When I speak to small business audiences I often present a large amount of information, and I can sense the point at which some of the participants start to panic about the changes they need to make to run an effective business. To ease that feeling, I typically share this quote from Mark Twain before we all head our separate ways. For me, it really does point you toward the path for change and I make this practice a cornerstone of my business:

“The secret of getting ahead is getting started. The secret of getting started is breaking your complex, overwhelming tasks into small manageable tasks, and then starting on the first one.”

Good luck! Hopefully the worst will be over in a few seconds.

Making some change in your business this fall? Send your stories to – if I use them I’ll feature your business.

Summer and other ambiguous territory

Today is my least favorite day of the year – the last day of school. The day that all the systems we’ve put in place suddenly vaporize, leaving a vast, yawning pit of ambiguity in their place. In past years, I’ve fought for weeks to regain control of the schedule, household tasks and habits of my children. (Seriously, how much TV would you watch if left to your own devices?) But now I have a series of steps I take to help me get my arms around the beast that is summer.

When you’re dealing with a changing or ambiguous environment, the best thing you can do for yourself is put some structure in place – any structure, even if it’s just a little. Here’s some thoughts about how to handle ambiguity:

  • Make a schedule. I’m sure any parent who’s spent unscheduled time with their kids (or in their business) knows the feeling of coming to the end of a day with the realization that nothing really got accomplished. Where does the time go? Have a clear idea in your head of what activity will be allocated to each day so you’re not just staring inertly at a list of endless possibilities.
  • Set expectations. I do my kids a favor and tell them what I expect during the course of the day. What food is off-limits and what food constitutes a “free snack” they can consume at any time. How long the TV can be on. When to apply sunscreen. Do the same for your employees – it’s the best way to ensure your wishes will be met.
  • Create systems. While I’m open to input, I don’t just walk away and let my kids decide how to take care of the household chores. Each person signs up for what they will do and then we put the tasks on a schedule. Do the chores always get done? No, but it helps me keep track of who is to do what and helps me hold them accountable.
  • Document. No matter how often I show my daughter how to do the laundry, her teenaged brain immediately discards half of what I’ve told her the minute I walk away. That’s why I leave instructions in a waterproof slipsheet – how to sort the clothes, what temperature to set, how much detergent to use – it’s a relatively small effort on my part and it minimizes the potential for laundry disaster.

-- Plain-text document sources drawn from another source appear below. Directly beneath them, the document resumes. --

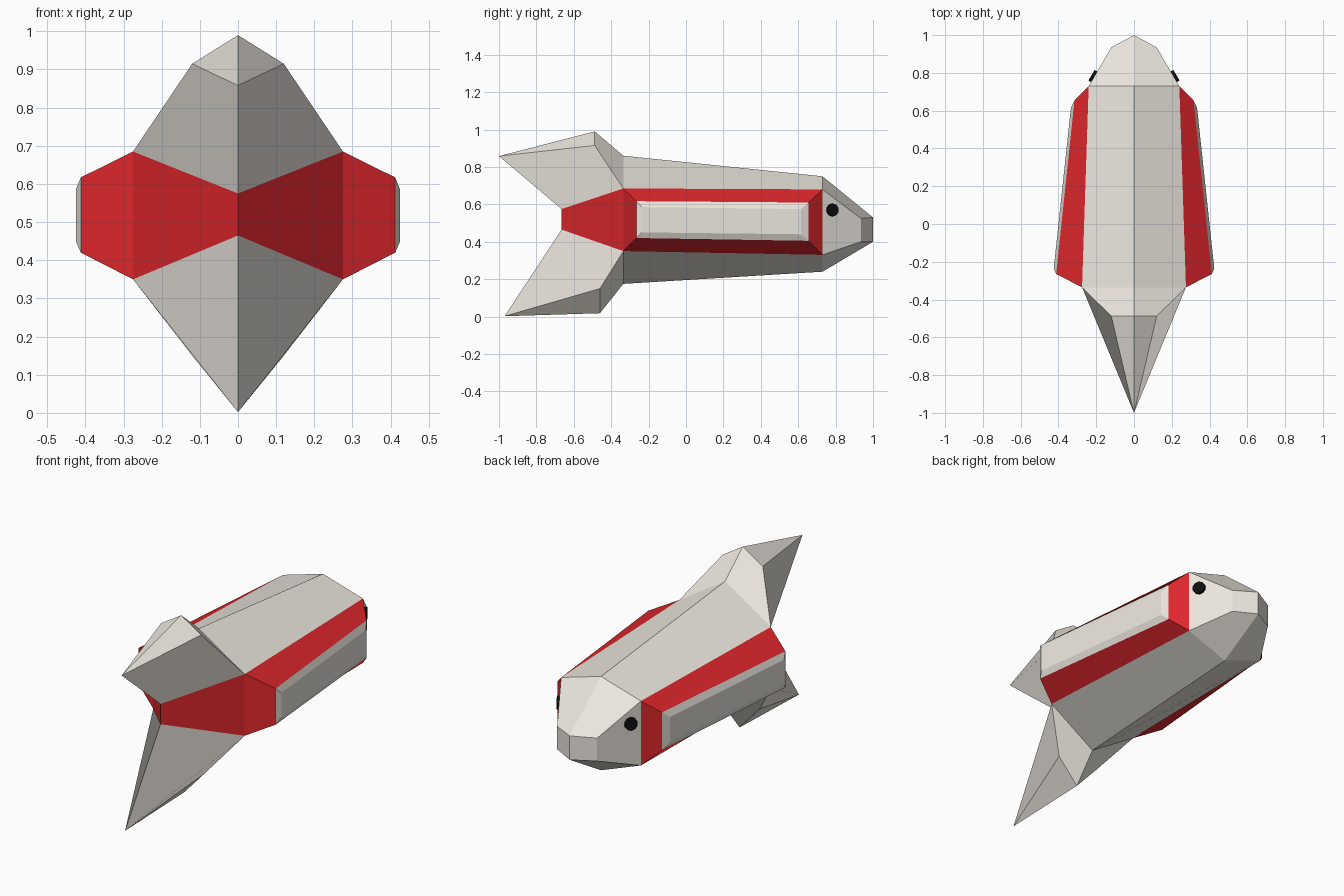
import bpy, bmesh, math
from mathutils import Vector, Matrix

if "Cube" in bpy.data.objects:
    bpy.data.objects.remove(bpy.data.objects["Cube"])


def material(name, colour):
    m = bpy.data.materials.new(name)
    m.diffuse_color = (*colour, 1)
    m.use_nodes = True
    m.node_tree.nodes["Principled BSDF"].inputs["Base Color"].default_value = m.diffuse_color
    return m


CREAM = material("cream", (0.84, 0.80, 0.74))
RED = material("red", (0.74, 0.02, 0.025))
BLACK = material("black", (0.005, 0.005, 0.005))


def finish(name, bm, mat):
    me = bpy.data.meshes.new(name)
    bm.to_mesh(me)
    bm.free()
    me.materials.append(mat)
    ob = bpy.data.objects.new(name, me)
    bpy.context.collection.objects.link(ob)
    return ob


def mirrored_shell(name, faces, mat):
    """Faces of the +x half, mirrored over x = 0 and turned outward."""
    bm = bmesh.new()
    for side in (1, -1):
        for f in faces:
            bm.faces.new([bm.verts.new((side * x, y, z)) for x, y, z in f])
    bmesh.ops.remove_doubles(bm, verts=bm.verts, dist=0.0005)
    centre = sum((v.co for v in bm.verts), Vector()) / len(bm.verts)
    bm.normal_update()
    for f in bm.faces:
        if f.normal.dot(f.calc_center_median() - centre) < 0:
            f.normal_flip()
    return finish(name, bm, mat)


def bridge(a, b, closed=False):
    n = len(a)
    return [(a[i], a[(i + 1) % n], b[(i + 1) % n], b[i])
            for i in range(n if closed else n - 1)]


# Half cross-sections, top to bottom
nose = [(0, 1.0, .53), (.12, .935, .525), (.12, .935, .40), (0, 1.0, .40)]
head = [(0, .73, .75), (.24, .73, .68), (.24, .73, .33), (0, .73, .24)]
rear = [(0, -.335, .86), (.275, -.335, .685), (.275, -.335, .35), (0, -.335, .175)]
stalk_top, stalk_low = (0, -.665, .575), (0, -.665, .465)

# Head with blunt two-sided nose
mirrored_shell("head", bridge(head, nose) + [nose], CREAM)

# Back and belly
back_belly = bridge(head, rear)
mirrored_shell("back_and_belly", [back_belly[0], back_belly[2]], CREAM)


# Tail fins
def fin(name, ridge, edge, crest, tip, stalk):
    mirrored_shell(name, [(ridge, edge, (.12, *crest[0]), (0, *crest[1])),
                          (edge, stalk, tip, (.12, *crest[0])),
                          ((.12, *crest[0]), tip, (0, *crest[1]))], CREAM)


fin("upper_tail_fin", rear[0], rear[1], ((-.488, .915), (-.488, .99)), (0, -1, .858), stalk_top)
fin("lower_tail_fin", rear[3], rear[2], ((-.46, .15), (-.46, .018)), (0, -.97, .002), stalk_low)

# Red side frame and tail stalk
base = [head[1], rear[1], rear[2], head[2]]
rim = [(.315, .655, .61), (.412, -.265, .617), (.412, -.265, .42), (.315, .655, .405)]
mirrored_shell("side_frame_and_stalk", bridge(base, rim, True)
               + [(rear[1], stalk_top, stalk_low, rear[2])], RED)

# Raised side panels
top = [(.334, .615, .575), (.425, -.235, .585), (.425, -.235, .45), (.334, .615, .44)]
mirrored_shell("side_panels", bridge(rim, top, True) + [top], CREAM)

# Eyes
for side, label in ((1, "right"), (-1, "left")):
    bm = bmesh.new()
    axis = Vector((side * .863, .505, 0))
    rot = axis.to_track_quat('Z', 'Y').to_matrix().to_4x4()
    bmesh.ops.create_cone(bm, cap_ends=True, segments=10, radius1=.034, radius2=.034,
                          depth=.03, matrix=Matrix.Translation((side * .212, .78, .57)) @ rot)
    finish(label + "_eye", bm, BLACK)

The main takeaway – don’t leave the situation to work itself out. It will rarely go the way you want it to.

During the course of this post, you may have jumped to the logical conclusion that my favorite day of the year is the first day of school. But that’s not the case. The beginning of the school year brings another set of challenges, and entirely different structural requirements. So we do it all again.

How do you handle ambiguity? Send your stories to – if I use them, I’ll feature your business.